The good news: PHP has lots and lots of useful built-in functions for all sorts of things.
The bad news: PHP has lots and lots of useful built-in functions I don’t know about.
Sometimes it’s almost an embarrassment of riches. You think you know PHP pretty well and know how to write some pretty slick code. In a thread at PHPBuilder.com I threw together a bit of code to build a CSV file from a database query. I figured I was being fairly clever using the uniqid() function to create a unique file name I could use for temporary storage of the CSV data, fopen()-ing it and then eventually using readfile() to output it to the user, followed by an unlink() of the file once it’s done.
Then fellow moderator “Weedpacket” pointed out to me the tmpfile() function, which I’d never run into before, and which makes it easy to open up a temporary file. It returns a file handle similarly to the fopen() function. The nice part is that you do not have to worry at all about generating a unique name, and the file is automatically deleted upon script completion (or when you fclose() it should you choose to).
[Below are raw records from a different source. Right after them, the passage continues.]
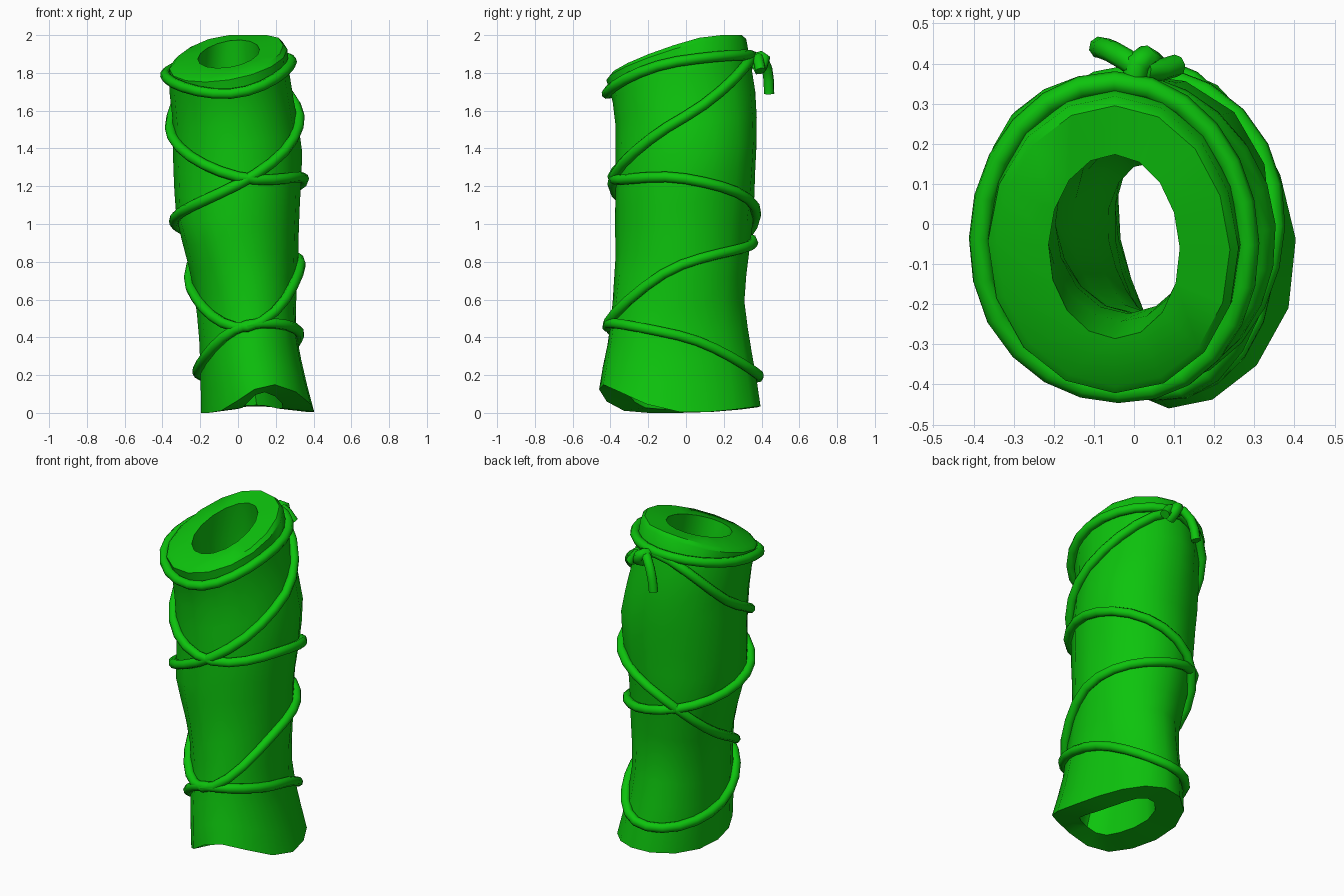
import bpy, bmesh
from math import sin, cos, radians, pi, floor

cube = bpy.data.objects.get("Cube")
if cube:
    bpy.data.objects.remove(cube, do_unlink=True)

green = bpy.data.materials.new("bright_green")
green.use_nodes = True
colour = (0.004, 0.55, 0.004, 1)
green.diffuse_color = colour
green.node_tree.nodes["Principled BSDF"].inputs["Base Color"].default_value = colour

SIDES = 16
RINGS = 15
INNER_RINGS = 11
# Body outline: height, left, right, front, back
PROFILE = [(0.0, -.195, .405, -.475, .40), (0.2, -.20, .35, -.45, .37),
           (0.4, -.205, .31, -.41, .33), (0.6, -.22, .31, -.385, .31),
           (0.8, -.27, .315, -.37, .33), (1.0, -.325, .32, -.38, .35),
           (1.2, -.335, .335, -.375, .36), (1.4, -.345, .335, -.37, .37),
           (1.6, -.35, .30, -.375, .37), (1.75, -.37, .275, -.42, .36),
           (2.0, -.35, .255, -.46, .315)]


def surface(a, z, offset=0.0):
    """Point on the body at angle a and height z."""
    i = 0
    while i < len(PROFILE) - 2 and z > PROFILE[i + 1][0]:
        i += 1
    lo, hi = PROFILE[i], PROFILE[i + 1]
    t = (z - lo[0]) / (hi[0] - lo[0])
    l, r, f, b = (p + (q - p) * t for p, q in zip(lo[1:], hi[1:]))
    # the foot is squashed diagonally, the middle is rippled, the upper back bulges
    offset += 0.004 * sin(3 * a + 9 * z) * sin(pi * min(max(z / 1.8, 0), 1))
    offset -= 0.025 * sin(2 * a) * max(0, 1 - z)
    offset += 0.025 * max(0, cos(a - pi / 4)) ** 4 * max(0, 1 - abs(z - 1.45) / 0.45)
    return ((l + r) / 2 + ((r - l) / 2 + offset) * cos(a),
            (f + b) / 2 + ((b - f) / 2 + offset) * sin(a), z)


def top_z(a):
    return min(1.895 + 0.112 * sin(a) + 0.052 * cos(a), 2.0)


def bottom_z(a):
    return 0.15 * max(0, cos(a + radians(70))) ** 3 + 0.035 * max(0, sin(a)) ** 2


def finish(ob, angle):
    bpy.ops.object.select_all(action='DESELECT')
    ob.select_set(True)
    bpy.context.view_layer.objects.active = ob
    if ob.type == 'CURVE':
        bpy.ops.object.convert(target='MESH')
    bpy.ops.object.shade_smooth_by_angle(angle=radians(angle))


# Hollow leaning tube: outside, bevelled rim, inside and underside as one loop of rings
angles = [2 * pi * i / SIDES for i in range(SIDES)]
rings = []
for k in range(RINGS):
    t = k / (RINGS - 1)
    rings.append([surface(a, bottom_z(a) * (1 - t) + (top_z(a) - 0.02) * t) for a in angles])
rings.append([surface(a, top_z(a), -0.02) for a in angles])
for k in range(INNER_RINGS):
    t = k / (INNER_RINGS - 1)
    rings.append([surface(a, (1.9 + 0.07 * sin(a) + 0.025 * cos(a)) * (1 - t)
                          + (0.02 + 0.6 * bottom_z(a)) * t, -0.147 - 0.015 * t)
                  for a in angles])

bm = bmesh.new()
loops = [[bm.verts.new(p) for p in ring] for ring in rings]
for k, ring in enumerate(loops):
    above = loops[(k + 1) % len(loops)]
    for i in range(SIDES):
        j = (i + 1) % SIDES
        bm.faces.new((ring[i], ring[j], above[j], above[i]))
bmesh.ops.recalc_face_normals(bm, faces=bm.faces)
mesh = bpy.data.meshes.new("hollow_tube")
bm.to_mesh(mesh)
bm.free()
mesh.materials.append(green)
tube = bpy.data.objects.new("hollow_tube", mesh)
bpy.context.collection.objects.link(tube)
finish(tube, 40)


def cord(name, points, radius=0.028, closed=False):
    data = bpy.data.curves.new(name, 'CURVE')
    data.dimensions = '3D'
    data.bevel_depth = radius
    data.bevel_resolution = 2
    data.use_fill_caps = not closed
    spline = data.splines.new('POLY')
    spline.points.add(len(points) - 1)
    for sp, p in zip(spline.points, points):
        sp.co = (*p, 1)
    spline.use_cyclic_u = closed
    data.materials.append(green)
    ob = bpy.data.objects.new(name, data)
    bpy.context.collection.objects.link(ob)
    finish(ob, 50)


def blend(keys, u):
    """Smooth closed curve through evenly spaced values."""
    i = int(floor(u))
    t = u - i
    p0, p1, p2, p3 = (keys[(i + d) % len(keys)] for d in (-1, 0, 1, 2))
    return p1 + 0.5 * t * (p2 - p0 + t * (2 * p0 - 5 * p1 + 4 * p2 - p3
                                          + t * (3 * (p1 - p2) + p3 - p0)))


def winding(name, heights, offset):
    """Closed cord around the body; one height per quarter turn from the back."""
    steps = 6
    pts = []
    for s in range(len(heights) * steps):
        u = s / steps
        pts.append(surface(pi / 2 * (1 + u), blend(heights, u), offset))
    cord(name, pts, closed=True)


winding("top_cord", [1.89, 1.79, 1.69, 1.86], 0.018)
winding("wrapped_cord", [1.88, 1.51, 1.25, 1.24, 1.05, .66, .455, .785,
                         .90, 1.01, 1.21, 1.57], 0.014)
winding("lower_cord", [.20, .23, .465, .41], 0.014)

# Knot at the back with a long hanging end and a short end
cord("knot_loop", [(.0, .36, 1.87), (.01, .4, 1.885), (.03, .415, 1.875),
                   (.045, .405, 1.84), (.04, .36, 1.82)], 0.032)
cord("long_cord_end", [(.02, .38, 1.88), (-.02, .41, 1.87), (-.055, .43, 1.82),
                       (-.075, .438, 1.76), (-.085, .44, 1.69)])
cord("short_cord_end", [(.03, .385, 1.88), (.07, .385, 1.86), (.105, .395, 1.81)])
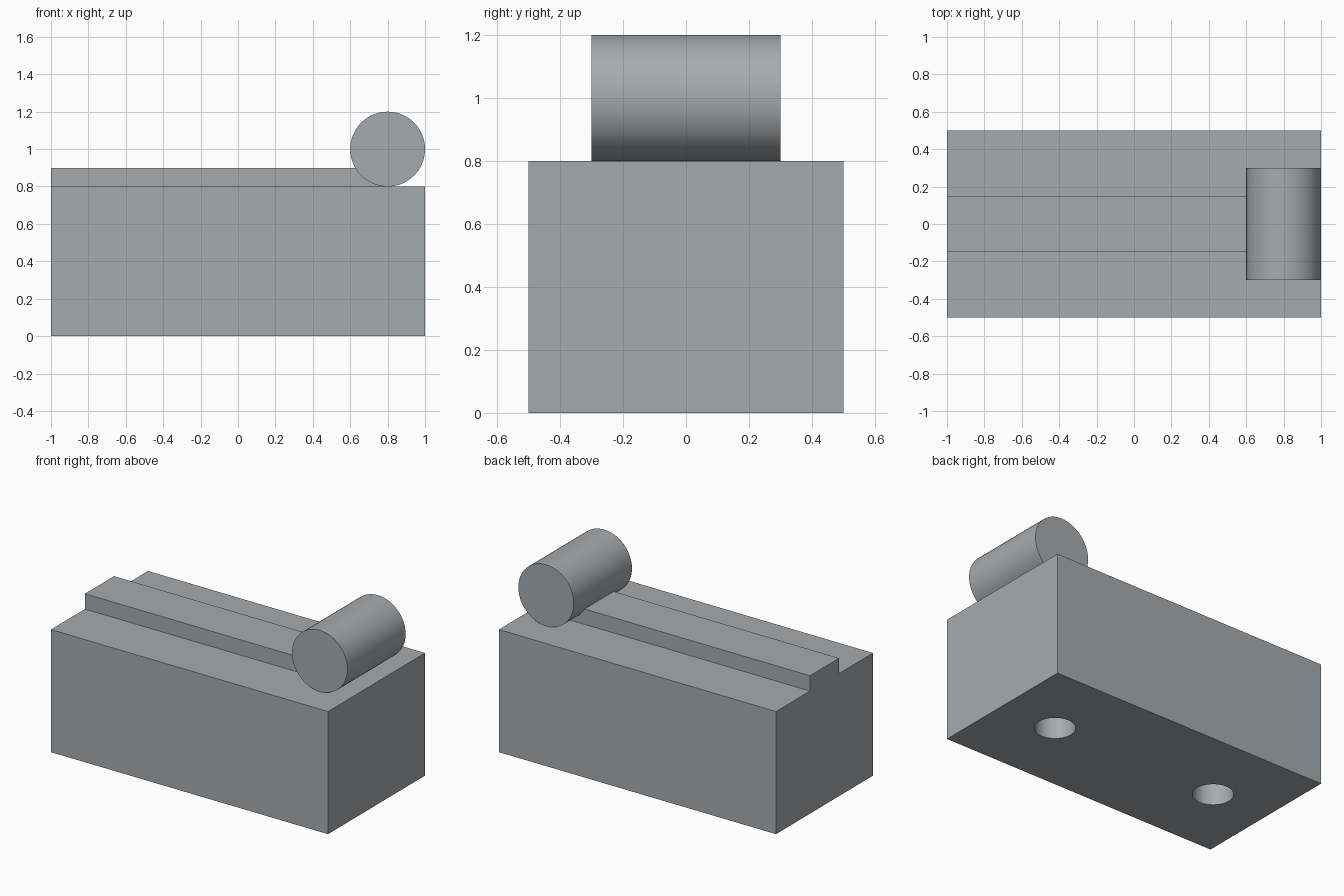
import bpy
import math

if "Cube" in bpy.data.objects:
    bpy.data.objects.remove(bpy.data.objects["Cube"])

# Dark, slightly blue grey for every part
steel = bpy.data.materials.new("steel_grey")
steel.diffuse_color = (0.39, 0.41, 0.43, 1)
steel.use_nodes = True
steel.node_tree.nodes["Principled BSDF"].inputs["Base Color"].default_value = steel.diffuse_color


def box(name, lo, hi):
    """Box from its low corner to its high corner."""
    centre = [(a + b) / 2 for a, b in zip(lo, hi)]
    bpy.ops.mesh.primitive_cube_add(size=1, location=centre)
    ob = bpy.context.object
    ob.name = name
    ob.scale = [b - a for a, b in zip(lo, hi)]
    bpy.ops.object.transform_apply(location=False, rotation=False, scale=True)
    ob.data.materials.append(steel)
    return ob


def cylinder(name, radius, depth, location, rotation=(0, 0, 0)):
    bpy.ops.mesh.primitive_cylinder_add(vertices=64, radius=radius, depth=depth,
                                        location=location, rotation=rotation)
    ob = bpy.context.object
    ob.name = name
    ob.data.materials.append(steel)
    bpy.ops.object.shade_smooth_by_angle(angle=math.radians(30))
    return ob


# Main block, with a narrow rail along its top
block = box("block", (-1, -0.5, 0), (1, 0.5, 0.8))
box("top_rail", (-1, -0.15, 0.8), (0.8, 0.15, 0.9))

# Roller lying across the right end
cylinder("roller", 0.2, 0.6, (0.8, 0, 1.0), (math.pi / 2, 0, 0))

# Two blind holes in the underside, 0.4 deep
for side in (-1, 1):
    cutter = cylinder("hole_cutter", 0.12, 0.8, (0.6 * side, 0, 0))
    cutter.hide_render = True
    cutter.hide_set(True)
    cut = block.modifiers.new("underside_hole", 'BOOLEAN')
    cut.operation = 'DIFFERENCE'
    cut.solver = 'EXACT'
    cut.object = cutter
It serves as a slightly humbling reminder that when working with PHP, before you write code to do something that someone else has likely had to do in the past, it is probably worth your while to scan through the function lists of applicable sections of the manual to see if there is already a built-in function which does what you need. It is often worth the time to make that search, as the built-in functions are likely to be faster than your own user-defined functions, plus hopefully they should be more robust.